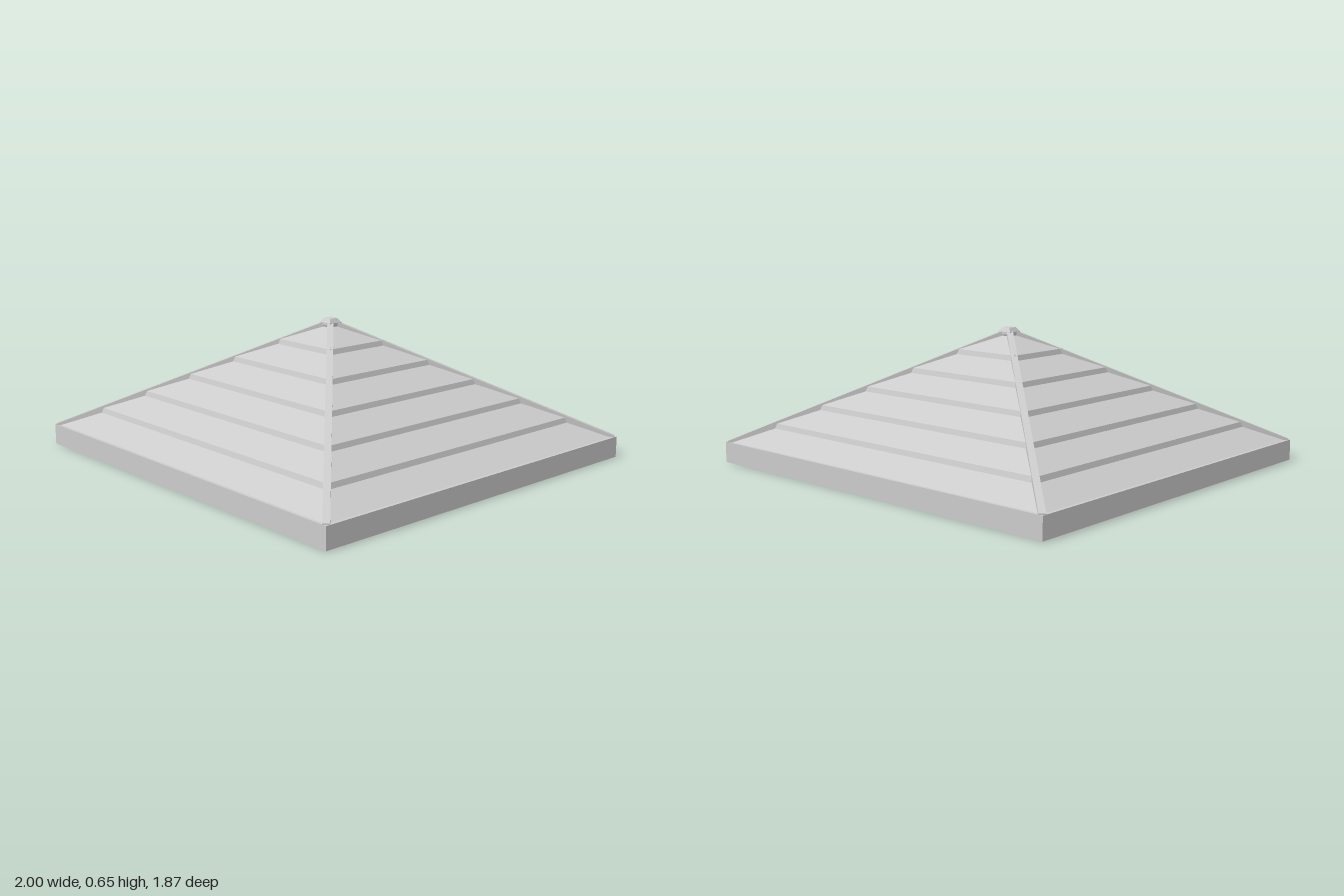
import * as THREE from 'three';

const HX = 1, HZ = 0.93;        // half width and half depth of the eaves
const EAVE = 0.1, SOFFIT = 0.06;

const material = new THREE.MeshStandardMaterial({ color: 0xcccccc, flatShading: true, side: THREE.DoubleSide });

export function createModel() {
  const model = new THREE.Group();

  const add = (geometry, name, x = 0, y = 0, z = 0) => {
    const mesh = new THREE.Mesh(geometry, material);
    mesh.name = name;
    mesh.position.set(x, y, z);
    model.add(mesh);
    return mesh;
  };
  const box = (name, w, h, d, x, y, z) => add(new THREE.BoxGeometry(w, h, d), name, x, y, z);

  // Four-sided solid from a profile of [half width, height], stretched to the plan
  const pyramid = (profile, depthRatio) => {
    const points = profile.map(([r, y]) => new THREE.Vector2(r * Math.SQRT2, y));
    const geometry = new THREE.LatheGeometry(points, 4).rotateY(Math.PI / 4).scale(1, 1, depthRatio).toNonIndexed();
    geometry.computeVertexNormals();
    return geometry;
  };

  // Overlapping roof tiers: each slopes up to the upright lip of the next
  const profile = [[0.99, EAVE - 0.005], [0.985, EAVE]];
  for (let i = 0; i < 5; i++) {
    const r = 0.83 - i * 0.16, y = 0.167 + i * 0.0895;
    profile.push([r + 0.005, y], [r - 0.003, y + 0.024]);
  }
  profile.push([0.03, 0.615]);
  add(pyramid(profile, HZ / HX), 'roofTiers');

  // Chamfered cap on the peak
  add(pyramid([[0.026, 0.6], [0.036, 0.62], [0.036, 0.632], [0.022, 0.652], [0, 0.652]], 1), 'peakCap');

  // Fascia boards round the eaves
  const t = 0.018;
  for (const s of [-1, 1]) {
    box('fasciaLong', 2 * HX, EAVE, t, 0, EAVE / 2, s * (HZ - t / 2));
    box('fasciaShort', t, EAVE, 2 * (HZ - t), s * (HX - t / 2), EAVE / 2, 0);
  }

  // Hip ridges, with a diagonal beam below each in the corner of the soffit
  const diagonal = Math.hypot(HX, HZ);
  const hipShape = new THREE.Shape([
    [diagonal - 0.012, EAVE], [diagonal - 0.012, EAVE + 0.006], [0, 0.648], [0, 0.59], [diagonal - 0.12, EAVE - 0.01],
  ].map(([x, y]) => new THREE.Vector2(x, y)));
  const hipGeometry = new THREE.ExtrudeGeometry(hipShape, { depth: 0.03, bevelEnabled: false }).translate(0, 0, -0.015);
  for (const sx of [-1, 1]) for (const sz of [-1, 1]) {
    const angle = Math.atan2(-sz * HZ, sx * HX);
    add(hipGeometry, 'hipRidge').rotation.y = angle;
    box('cornerBeam', 0.48, 0.04, 0.03, sx * 0.8, SOFFIT - 0.02, sz * 0.8 * HZ).rotation.y = angle;
  }

  // Soffit and ceiling planks
  box('soffit', 2 * (HX - t), 0.015, 2 * (HZ - t), 0, SOFFIT + 0.0075, 0);
  const planks = 10, pitch = 1.24 / planks;
  for (let i = 0; i < planks; i++) {
    box('ceilingPlank', 1.36, 0.012, pitch - 0.008, 0, SOFFIT - 0.004, (i - (planks - 1) / 2) * pitch);
  }

  // Rafter tails, four on each side
  for (let i = 0; i < 4; i++) for (const s of [-1, 1]) {
    const k = (i - 1.5) / 3;
    box('rafterTail', 0.03, 0.04, 0.3, k, SOFFIT - 0.02, s * (HZ - t - 0.15));
    box('rafterTail', 0.3, 0.04, 0.03, s * (HX - t - 0.15), SOFFIT - 0.02, k * HZ);
  }

  return model;
}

****************************************

**Exercise**
Above are the entries; write them out again exactly, omitting the pictures.

**Written answer**
import * as THREE from 'three';

const HX = 1, HZ = 0.93;        // half width and half depth of the eaves
const EAVE = 0.1, SOFFIT = 0.06;

const material = new THREE.MeshStandardMaterial({ color: 0xcccccc, flatShading: true, side: THREE.DoubleSide });

export function createModel() {
  const model = new THREE.Group();

  const add = (geometry, name, x = 0, y = 0, z = 0) => {
    const mesh = new THREE.Mesh(geometry, material);
    mesh.name = name;
    mesh.position.set(x, y, z);
    model.add(mesh);
    return mesh;
  };
  const box = (name, w, h, d, x, y, z) => add(new THREE.BoxGeometry(w, h, d), name, x, y, z);

  // Four-sided solid from a profile of [half width, height], stretched to the plan
  const pyramid = (profile, depthRatio) => {
    const points = profile.map(([r, y]) => new THREE.Vector2(r * Math.SQRT2, y));
    const geometry = new THREE.LatheGeometry(points, 4).rotateY(Math.PI / 4).scale(1, 1, depthRatio).toNonIndexed();
    geometry.computeVertexNormals();
    return geometry;
  };

  // Overlapping roof tiers: each slopes up to the upright lip of the next
  const profile = [[0.99, EAVE - 0.005], [0.985, EAVE]];
  for (let i = 0; i < 5; i++) {
    const r = 0.83 - i * 0.16, y = 0.167 + i * 0.0895;
    profile.push([r + 0.005, y], [r - 0.003, y + 0.024]);
  }
  profile.push([0.03, 0.615]);
  add(pyramid(profile, HZ / HX), 'roofTiers');

  // Chamfered cap on the peak
  add(pyramid([[0.026, 0.6], [0.036, 0.62], [0.036, 0.632], [0.022, 0.652], [0, 0.652]], 1), 'peakCap');

  // Fascia boards round the eaves
  const t = 0.018;
  for (const s of [-1, 1]) {
    box('fasciaLong', 2 * HX, EAVE, t, 0, EAVE / 2, s * (HZ - t / 2));
    box('fasciaShort', t, EAVE, 2 * (HZ - t), s * (HX - t / 2), EAVE / 2, 0);
  }

  // Hip ridges, with a diagonal beam below each in the corner of the soffit
  const diagonal = Math.hypot(HX, HZ);
  const hipShape = new THREE.Shape([
    [diagonal - 0.012, EAVE], [diagonal - 0.012, EAVE + 0.006], [0, 0.648], [0, 0.59], [diagonal - 0.12, EAVE - 0.01],
  ].map(([x, y]) => new THREE.Vector2(x, y)));
  const hipGeometry = new THREE.ExtrudeGeometry(hipShape, { depth: 0.03, bevelEnabled: false }).translate(0, 0, -0.015);
  for (const sx of [-1, 1]) for (const sz of [-1, 1]) {
    const angle = Math.atan2(-sz * HZ, sx * HX);
    add(hipGeometry, 'hipRidge').rotation.y = angle;
    box('cornerBeam', 0.48, 0.04, 0.03, sx * 0.8, SOFFIT - 0.02, sz * 0.8 * HZ).rotation.y = angle;
  }

  // Soffit and ceiling planks
  box('soffit', 2 * (HX - t), 0.015, 2 * (HZ - t), 0, SOFFIT + 0.0075, 0);
  const planks = 10, pitch = 1.24 / planks;
  for (let i = 0; i < planks; i++) {
    box('ceilingPlank', 1.36, 0.012, pitch - 0.008, 0, SOFFIT - 0.004, (i - (planks - 1) / 2) * pitch);
  }

  // Rafter tails, four on each side
  for (let i = 0; i < 4; i++) for (const s of [-1, 1]) {
    const k = (i - 1.5) / 3;
    box('rafterTail', 0.03, 0.04, 0.3, k, SOFFIT - 0.02, s * (HZ - t - 0.15));
    box('rafterTail', 0.3, 0.04, 0.03, s * (HX - t - 0.15), SOFFIT - 0.02, k * HZ);
  }

  return model;
}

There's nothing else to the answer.